My idea...

The idea is to stick with the AT mega, but use a COTs board, an Arduino board. An Arduino Mega board has 16 A/D converters, and many digital IO pins. The analog inputs will be:
  1. 4 CHT probes
  2. 4 EGT probes
  3. Oil Temp
  4. Oil Pressure
  5. Fuel Pressure
  6. Fuel Level
  7. OAT
  8. Manifold Pressure
Digital inputs may include fuel flow, engine RPM, and various status switches (trip start, etc).

For a display, I was thinking of using one of my phones or mobile internet devices. They are inexpensive (I've already paid for 'em). They have touch screens, and pretty good graphics. If this whole thing works, I would like to get a tablet computer for this.
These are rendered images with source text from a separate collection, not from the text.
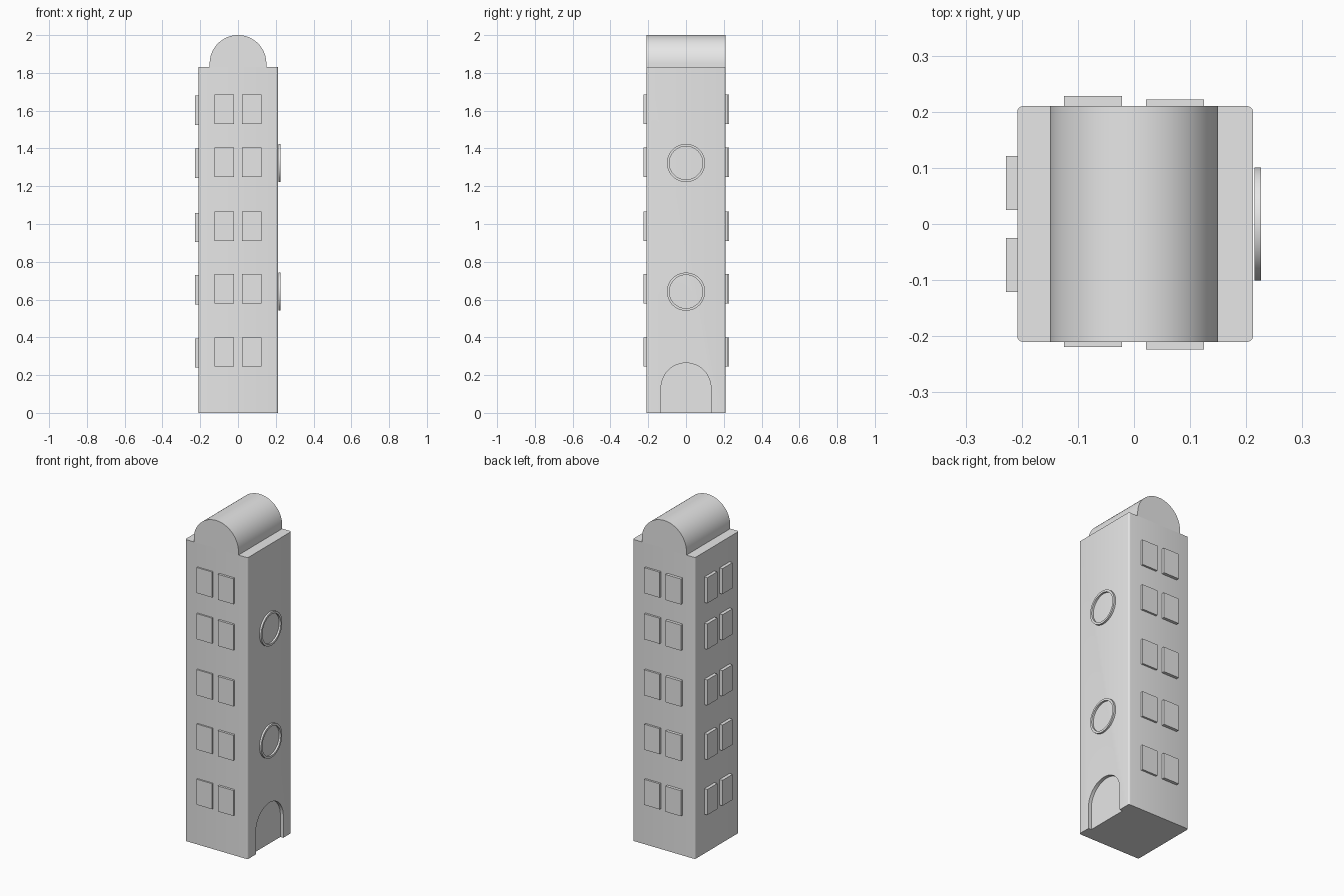
import bpy, bmesh
from math import pi, cos, sin, radians
from mathutils import Vector

cube = bpy.data.objects.get("Cube")
if cube:
    bpy.data.objects.remove(cube, do_unlink=True)

stone = bpy.data.materials.new("pale_grey")
stone.use_nodes = True
GREY = (0.8, 0.8, 0.8, 1)
stone.diffuse_color = GREY
stone.node_tree.nodes["Principled BSDF"].inputs["Base Color"].default_value = GREY


def finish(name, bm):
    bmesh.ops.recalc_face_normals(bm, faces=bm.faces)
    mesh = bpy.data.meshes.new(name)
    bm.to_mesh(mesh)
    bm.free()
    mesh.materials.append(stone)
    obj = bpy.data.objects.new(name, mesh)
    bpy.context.collection.objects.link(obj)
    return obj


def smooth(obj):
    bpy.ops.object.select_all(action='DESELECT')
    obj.select_set(True)
    bpy.context.view_layer.objects.active = obj
    bpy.ops.object.shade_smooth_by_angle(angle=radians(30))


def box(name, low, high, corner=0):
    low, high = Vector(low), Vector(high)
    bm = bmesh.new()
    bmesh.ops.create_cube(bm, size=1)
    for v in bm.verts:
        v.co = (low + high) / 2 + v.co * (high - low)
    if corner:
        upright = [e for e in bm.edges
                   if abs(e.verts[0].co.z - e.verts[1].co.z) > 0.1]
        bmesh.ops.bevel(bm, geom=upright, offset=corner, segments=4,
                        profile=0.5, affect='EDGES')
    return finish(name, bm)


def arch(name, radius, base, spring, start, depth, along_x=False):
    """Round-topped profile extruded along x or y."""
    outline = [(-radius, base)]
    outline += [(-radius * cos(pi * i / 48), spring + radius * sin(pi * i / 48))
                for i in range(49)]
    outline.append((radius, base))
    bm = bmesh.new()
    verts = [bm.verts.new((start, u, z) if along_x else (u, start, z))
             for u, z in outline]
    face = bm.faces.new(verts)
    grown = bmesh.ops.extrude_face_region(bm, geom=[face])["geom"]
    move = Vector((depth, 0, 0) if along_x else (0, depth, 0))
    bmesh.ops.translate(bm, vec=move,
                        verts=[g for g in grown if isinstance(g, bmesh.types.BMVert)])
    return finish(name, bm)


def ring(name, z, outer, inner, x0, x1):
    """Flat-faced round frame facing +x."""
    bm = bmesh.new()
    n = 64
    section = [(outer, x0), (outer, x1), (inner, x1), (inner, x0)]
    loops = [[bm.verts.new((x, r * cos(2 * pi * i / n), z + r * sin(2 * pi * i / n)))
              for i in range(n)] for r, x in section]
    for k in range(4):
        a, b = loops[k], loops[(k + 1) % 4]
        for i in range(n):
            j = (i + 1) % n
            bm.faces.new((a[i], a[j], b[j], b[i]))
    return finish(name, bm)


# Tower with rounded upright corners and a recessed arched doorway
tower = box("tower", (-0.208, -0.21, 0), (0.212, 0.21, 1.83), corner=0.01)
cutter = arch("doorway_cutter", 0.132, -0.1, 0.132, 0.192, 0.1, along_x=True)
cutter.hide_render = True
cut = tower.modifiers.new("doorway", 'BOOLEAN')
cut.object = cutter
cut.operation = 'DIFFERENCE'
cut.solver = 'EXACT'
bpy.context.view_layer.objects.active = tower
bpy.ops.object.modifier_apply(modifier=cut.name)
bpy.data.objects.remove(cutter, do_unlink=True)
smooth(tower)

# Barrel-vaulted roof
smooth(arch("barrel_roof", 0.15, 1.83, 1.85, -0.21, 0.42))

# Paired windows on the front, back and -x walls
for floor, z in enumerate((0.245, 0.58, 0.91, 1.25, 1.53), 1):
    top = z + 0.155
    for side, u0, u1, front, back in (("a", -0.125, -0.021, -0.219, 0.228),
                                      ("b", 0.021, 0.125, -0.224, 0.222)):
        box(f"front_window_{floor}{side}", (u0, front, z), (u1, -0.205, top))
        box(f"back_window_{floor}{side}", (u0, 0.205, z), (u1, back, top))
        box(f"side_window_{floor}{side}", (-0.228, u0 + 0.004, z - 0.006),
            (-0.203, u1 - 0.004, top - 0.006))

# Round window frames above the doorway
for label, z in (("lower", 0.642), ("upper", 1.323)):
    smooth(ring(f"{label}_round_frame", z, 0.101, 0.088, 0.2145, 0.226))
For communications from the Arduino to the display, I had considered using USB, since almost everything uses that, but then I found a project that allows the Arduino to talk bluetooth to an Android phone. The perfect place to start.

Where am I today???

I've ordered the Arduino Mega board, I've gone through my old notes about my project, and I've downloaded the Arduino software. I've read the hello world example (blinky), and tutorials 1-85 or so (not really, maybe 1-8). We will just have to see where things go, and how far I get.

How is all this going to work?

I am not really sure. I've never blogged before. I thought it a good way to get my thoughts out there, and allow someone to repeat my work, if it is mildly successful. If it a wretched failure, well, there may still be stuff to learn.

I have lots to do in my real life, this will only be a hobby. If I don't write anything for weeks, give me a nudge, I might be doing something useful, and unable to write. If I don't write for months, maybe the project will be dead.